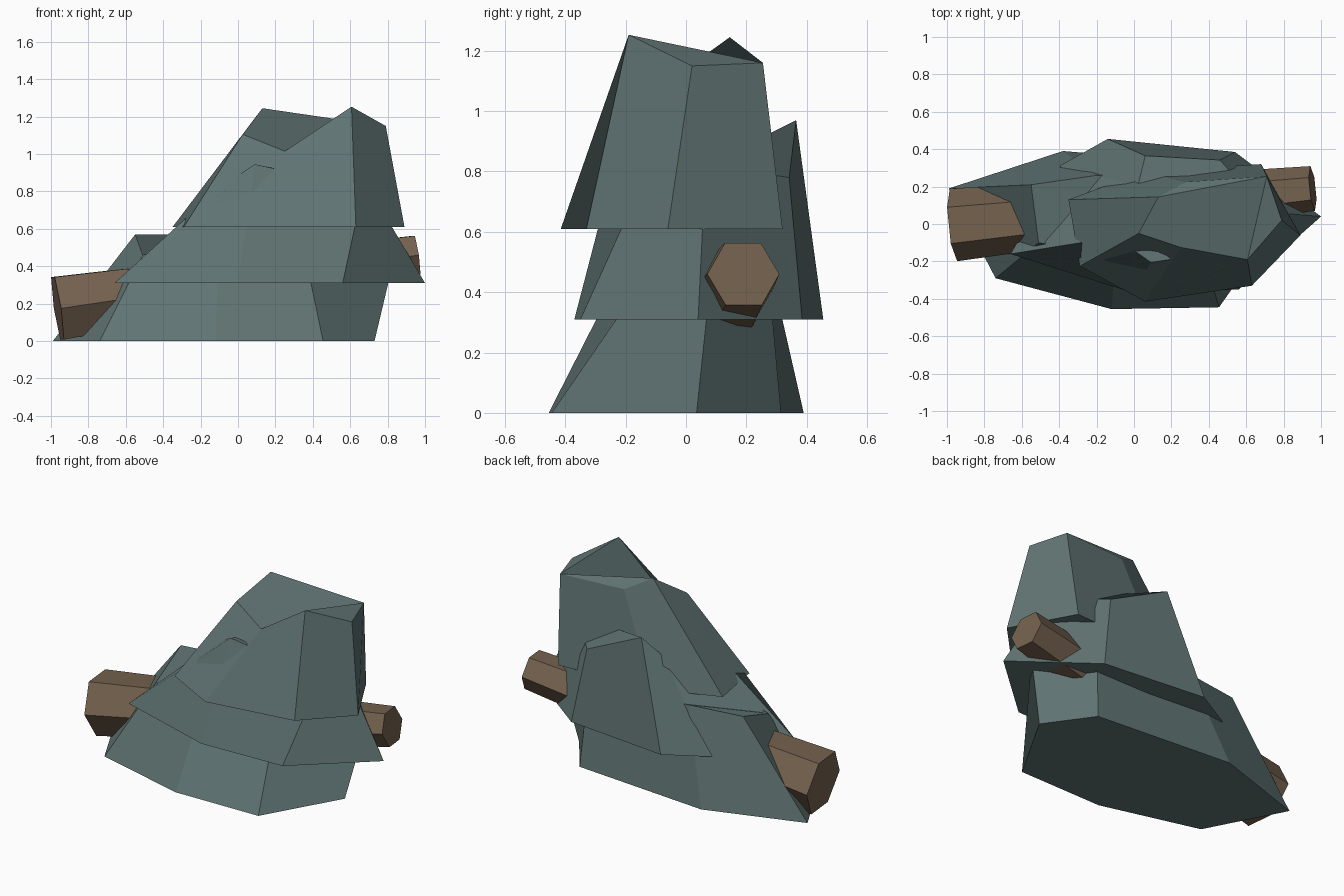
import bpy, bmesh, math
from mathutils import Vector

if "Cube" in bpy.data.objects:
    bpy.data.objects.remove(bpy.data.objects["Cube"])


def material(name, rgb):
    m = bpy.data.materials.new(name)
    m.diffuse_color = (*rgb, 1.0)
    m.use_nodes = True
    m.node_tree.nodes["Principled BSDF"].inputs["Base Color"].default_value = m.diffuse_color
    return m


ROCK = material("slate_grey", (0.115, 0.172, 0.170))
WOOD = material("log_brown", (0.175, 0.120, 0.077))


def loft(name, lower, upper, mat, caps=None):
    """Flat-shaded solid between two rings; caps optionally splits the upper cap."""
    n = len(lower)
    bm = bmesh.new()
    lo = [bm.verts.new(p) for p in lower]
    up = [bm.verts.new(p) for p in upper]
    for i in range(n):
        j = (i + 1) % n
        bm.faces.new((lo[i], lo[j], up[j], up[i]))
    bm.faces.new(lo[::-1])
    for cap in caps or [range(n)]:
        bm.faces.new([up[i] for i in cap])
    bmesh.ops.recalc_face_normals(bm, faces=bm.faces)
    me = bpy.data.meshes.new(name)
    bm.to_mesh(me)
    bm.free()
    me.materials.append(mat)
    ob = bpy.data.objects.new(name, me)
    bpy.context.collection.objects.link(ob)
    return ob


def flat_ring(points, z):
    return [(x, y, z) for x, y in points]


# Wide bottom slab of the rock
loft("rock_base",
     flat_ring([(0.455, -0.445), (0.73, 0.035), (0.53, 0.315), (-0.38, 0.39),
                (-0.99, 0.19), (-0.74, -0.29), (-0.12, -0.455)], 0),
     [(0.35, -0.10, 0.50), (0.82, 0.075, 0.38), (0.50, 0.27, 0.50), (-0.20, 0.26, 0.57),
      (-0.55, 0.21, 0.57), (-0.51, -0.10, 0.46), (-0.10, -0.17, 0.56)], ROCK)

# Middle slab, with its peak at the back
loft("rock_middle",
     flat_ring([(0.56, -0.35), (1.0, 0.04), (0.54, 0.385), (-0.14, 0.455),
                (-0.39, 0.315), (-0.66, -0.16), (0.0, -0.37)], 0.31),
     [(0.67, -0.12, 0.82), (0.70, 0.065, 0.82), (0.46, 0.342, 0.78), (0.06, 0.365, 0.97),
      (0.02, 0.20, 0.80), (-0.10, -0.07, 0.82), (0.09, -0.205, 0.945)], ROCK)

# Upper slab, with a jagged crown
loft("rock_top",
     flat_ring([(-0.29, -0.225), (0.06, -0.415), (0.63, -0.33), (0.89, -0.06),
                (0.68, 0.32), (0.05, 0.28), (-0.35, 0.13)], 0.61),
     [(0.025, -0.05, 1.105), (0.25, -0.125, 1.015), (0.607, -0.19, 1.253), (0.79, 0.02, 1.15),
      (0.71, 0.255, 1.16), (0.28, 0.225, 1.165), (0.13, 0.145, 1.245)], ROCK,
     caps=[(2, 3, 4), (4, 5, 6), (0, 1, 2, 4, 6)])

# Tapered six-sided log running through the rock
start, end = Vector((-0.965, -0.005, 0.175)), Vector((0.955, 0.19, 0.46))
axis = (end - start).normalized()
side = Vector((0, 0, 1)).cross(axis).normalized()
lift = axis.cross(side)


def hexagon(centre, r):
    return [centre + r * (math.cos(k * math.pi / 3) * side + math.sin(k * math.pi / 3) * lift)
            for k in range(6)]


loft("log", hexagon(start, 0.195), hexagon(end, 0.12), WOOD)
= = = =
| EXERCISE GOAL |
Retype exactly the line with "return [centre +" and each line after it until the records end, and include no other line.

| SOLUTION FOR THIS PROBLEM |
    return [centre + r * (math.cos(k * math.pi / 3) * side + math.sin(k * math.pi / 3) * lift)
            for k in range(6)]


loft("log", hexagon(start, 0.195), hexagon(end, 0.12), WOOD)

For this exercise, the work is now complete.